Snowstorms and amoebas.

The next morning, I asked my friend to ask his neighbors for contact lens solution.  He said he would, but was in the middle of some other things.  Time went by, I asked again, he heard, still kept working on the stuff he was busy with.  I was frustrated.  Then a thought: He doesn't know that I can only see six inches in front of me.  Fear of brain-eating amoebas had kept me from putting my contacts in, so I had remained incredibly nearsighted all morning.  I mentioned again that I needed contact lens solution, this time explaining my nearsightedness.  he heard and began the process of going to the neighbor's house.

Then another thought came: Why are you making it his responsibility to get you contact lens solution?  Do it yourself, you're not six.  I got my act together, trudged through the snow, knocked on a door, and got a travel-size solution bottle.

I was nearsighted that morning in more ways than one.  And I came away with the revelation that asking these two questions of myself will prevent many conflicts and misunderstandings in the future:

  • Have I fully communicated my needs to this person?
  • Am I asking this person to do something that is actually my responsibility?

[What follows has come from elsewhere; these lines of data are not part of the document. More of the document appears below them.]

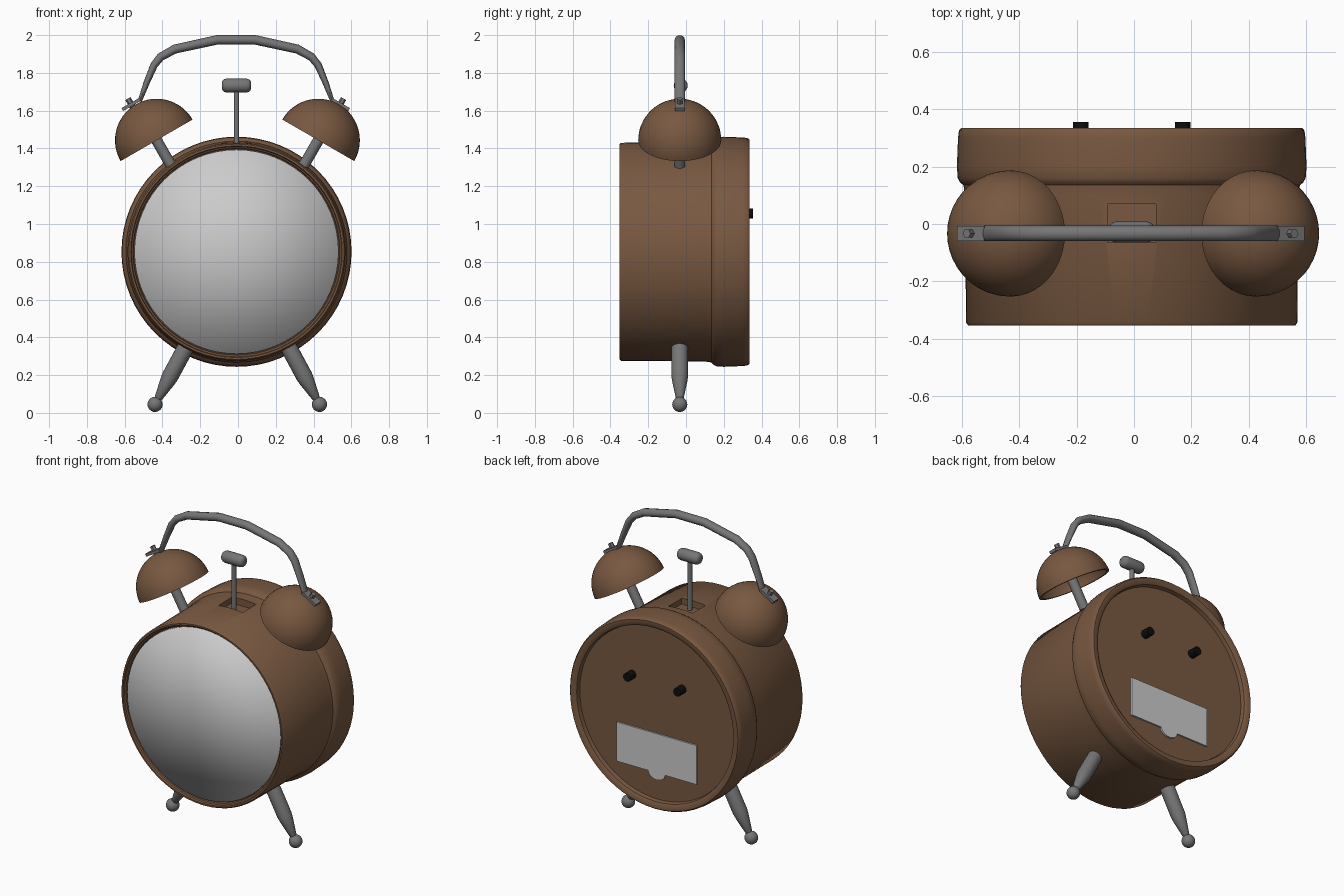
import bpy, bmesh, math
from mathutils import Vector

if "Cube" in bpy.data.objects:
    bpy.data.objects.remove(bpy.data.objects["Cube"])

CX, CZ = -0.008, 0.853      # body centre
PY = -0.033                 # plane of legs, bells and handle


def material(name, rgb):
    m = bpy.data.materials.new(name)
    m.diffuse_color = (*rgb, 1)
    m.use_nodes = True
    m.node_tree.nodes["Principled BSDF"].inputs["Base Color"].default_value = m.diffuse_color
    return m


BROWN = material("brown_paint", (0.188, 0.098, 0.052))
STEEL = material("dark_metal", (0.18, 0.18, 0.18))
BLACK = material("black_plastic", (0.004, 0.004, 0.004))


def shade(ob, angle=35):
    bpy.ops.object.select_all(action='DESELECT')
    ob.select_set(True)
    bpy.context.view_layer.objects.active = ob
    bpy.ops.object.shade_smooth_by_angle(angle=math.radians(angle))


def finish(name, bm, mat, angle=35):
    bmesh.ops.remove_doubles(bm, verts=bm.verts, dist=1e-5)
    bmesh.ops.recalc_face_normals(bm, faces=bm.faces)
    me = bpy.data.meshes.new(name)
    bm.to_mesh(me)
    bm.free()
    ob = bpy.data.objects.new(name, me)
    bpy.context.collection.objects.link(ob)
    if mat:
        me.materials.append(mat)
    shade(ob, angle)
    return ob


def revolve(name, profile, origin, axis, mat, segs=32, angle=35):
    """Spin a (distance along axis, radius) profile about an axis."""
    bm = bmesh.new()
    rot = Vector((0, 0, 1)).rotation_difference(Vector(axis))
    pts = [bm.verts.new(Vector(origin) + rot @ Vector((r, 0, t))) for t, r in profile]
    edges = [bm.edges.new(p) for p in zip(pts, pts[1:])]
    bmesh.ops.spin(bm, geom=pts + edges, cent=origin, axis=Vector(axis),
                   angle=2 * math.pi, steps=segs, use_merge=False)
    return finish(name, bm, mat, angle)


def rod(name, r, t0, t1, origin, axis, mat, segs=16):
    return revolve(name, [(t0, 0), (t0, r), (t1, r), (t1, 0)], origin, axis, mat, segs)


def prism(name, outline, y0, y1, mat):
    """Extrude an x-z outline along y."""
    bm = bmesh.new()
    f = bm.faces.new([bm.verts.new((x, y0, z)) for x, z in outline])
    ext = bmesh.ops.extrude_face_region(bm, geom=[f])
    bmesh.ops.translate(bm, vec=(0, y1 - y0, 0),
                        verts=[v for v in ext['geom'] if isinstance(v, bmesh.types.BMVert)])
    return finish(name, bm, mat)


# Case: turned body with a wider back ring and a recessed back panel
case = revolve("case", [
    (-0.325, 0), (-0.325, 0.545), (-0.338, 0.548), (-0.342, 0.556), (-0.353, 0.56),
    (-0.353, 0.57), (-0.343, 0.577), (0.10, 0.581), (0.135, 0.586), (0.145, 0.598),
    (0.16, 0.606), (0.20, 0.609), (0.30, 0.605), (0.325, 0.602), (0.335, 0.594),
    (0.335, 0.57), (0.325, 0.555), (0.30, 0.55), (0.30, 0)],
    (CX, 0, CZ), (0, 1, 0), BROWN, 64)

# Slot for the hammer in the top of the case
s = 0.085
cutter = prism("slot_cutter", [(CX - s, 1.39), (CX + s, 1.39), (CX + s, 1.6), (CX - s, 1.6)],
               -0.065, 0.07, BROWN)
cutter.hide_render = True
mod = case.modifiers.new("slot", 'BOOLEAN')
mod.operation, mod.object, mod.solver = 'DIFFERENCE', cutter, 'EXACT'
bpy.context.view_layer.objects.active = case
bpy.ops.object.modifier_apply(modifier=mod.name)
bpy.data.objects.remove(cutter)
shade(case)

# Front glass, softly shaded right across its rim
revolve("front_glass", [(-0.338, 0), (-0.338, 0.54), (-0.31, 0.541)],
        (CX, 0, CZ), (0, 1, 0), None, 64, 180)

# Back knobs and battery cover with a finger tab
for side, x in (("left", -0.185), ("right", 0.17)):
    rod(side + "_back_knob", 0.027, 0.29, 0.355, (x, 0, 1.055), (0, 1, 0), BLACK, 20)
tab = [(CX + 0.06 * math.cos(a), 0.475 + 0.045 * math.sin(a))
       for a in (math.pi + math.pi * i / 10 for i in range(11))]
prism("battery_cover", [(CX - 0.285, 0.725), (CX - 0.285, 0.475)] + tab +
      [(CX + 0.285, 0.475), (CX + 0.285, 0.725)], 0.29, 0.31, None)

# Hammer
rod("hammer_rod", 0.014, 1.37, 1.72, (CX, -0.028, 0), (0, 0, 1), STEEL)
revolve("hammer_head", [(-0.077, 0), (-0.077, 0.016), (-0.073, 0.027), (-0.064, 0.034),
                        (-0.052, 0.037), (0.052, 0.037), (0.064, 0.034), (0.073, 0.027),
                        (0.077, 0.016), (0.077, 0)],
        (CX, -0.028, 1.733), (1, 0, 0), STEEL, 24, 60)

dome = [math.radians(a) for a in range(0, 91, 6)]
shell = ([(0.22 * math.cos(a), 0.22 * math.sin(a)) for a in dome] +
         [(0.204 * math.cos(a), 0.204 * math.sin(a)) for a in reversed(dome)])

for side, sx in (("left", -1), ("right", 1)):
    # Leg pointing out from the case centre, ending in a ball foot
    out = Vector((sx * 0.474, 0, -0.88)).normalized()
    hub = (-0.004, PY, CZ)
    revolve(side + "_leg", [(0.55, 0), (0.55, 0.042), (0.58, 0.044), (0.75, 0.044),
                            (0.78, 0.040), (0.885, 0.020), (0.91, 0)], hub, out, STEEL, 20)
    ball = [(0.918 - 0.04 * math.cos(a), 0.04 * math.sin(a))
            for a in (math.pi * i / 12 for i in range(13))]
    revolve(side + "_foot", ball, hub, out, STEEL, 20)

    # Hollow bell on its post
    up = Vector((sx * 0.5, 0, 0.866))
    along = Vector((-sx * 0.866, 0, 0.5))
    centre = Vector((-0.003 + sx * 0.428, PY, 1.443))
    revolve(side + "_bell", shell, centre, up, BROWN, 40)
    rod(side + "_bell_post", 0.029, -0.155, 0.21, centre, up, STEEL)

    # Flat handle tab and bolt on top of the bell
    tabc = Vector((-0.012 + sx * 0.553, PY, 1.633))
    corners = [tabc + along * a * 0.055 + up * b * 0.009
               for a, b in ((-1, -1), (1, -1), (1, 1), (-1, 1))]
    prism(side + "_handle_tab", [(c.x, c.z) for c in corners], PY - 0.026, PY + 0.026, STEEL)
    rod(side + "_handle_bolt", 0.016, -0.02, 0.036, tabc, up, STEEL, 6)

# Carrying handle: bent bar of even width, flattened towards its ends
half = [(0.51, 1.65, 0.011), (0.475, 1.745, 0.016), (0.435, 1.84, 0.020),
        (0.40, 1.884, 0.022), (0.325, 1.926, 0.024), (0.10, 1.975, 0.025)]
path = [(-x, z, r) for x, z, r in half] + half[::-1]
bm = bmesh.new()
rings = []
for i, (x, z, r) in enumerate(path):
    a, b = path[max(i - 1, 0)], path[min(i + 1, len(path) - 1)]
    n = Vector((a[1] - b[1], 0, b[0] - a[0])).normalized()
    rings.append([bm.verts.new(Vector((x - 0.01, PY, z)) + n * r * math.sin(t) +
                               Vector((0, 0.027 * math.cos(t), 0)))
                  for t in (2 * math.pi * k / 12 for k in range(12))])
for p, q in zip(rings, rings[1:]):
    for k in range(12):
        bm.faces.new((p[k], p[k - 1], q[k - 1], q[k]))
bm.faces.new(rings[0])
bm.faces.new(rings[-1])
finish("handle", bm, STEEL, 45)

Next time you get frustrated with someone, step back and examine yourself.  Because maybe you are the one who needs to shift your thinking. Deal first with your nearsightedness. Only after that can you help another person to see better themselves.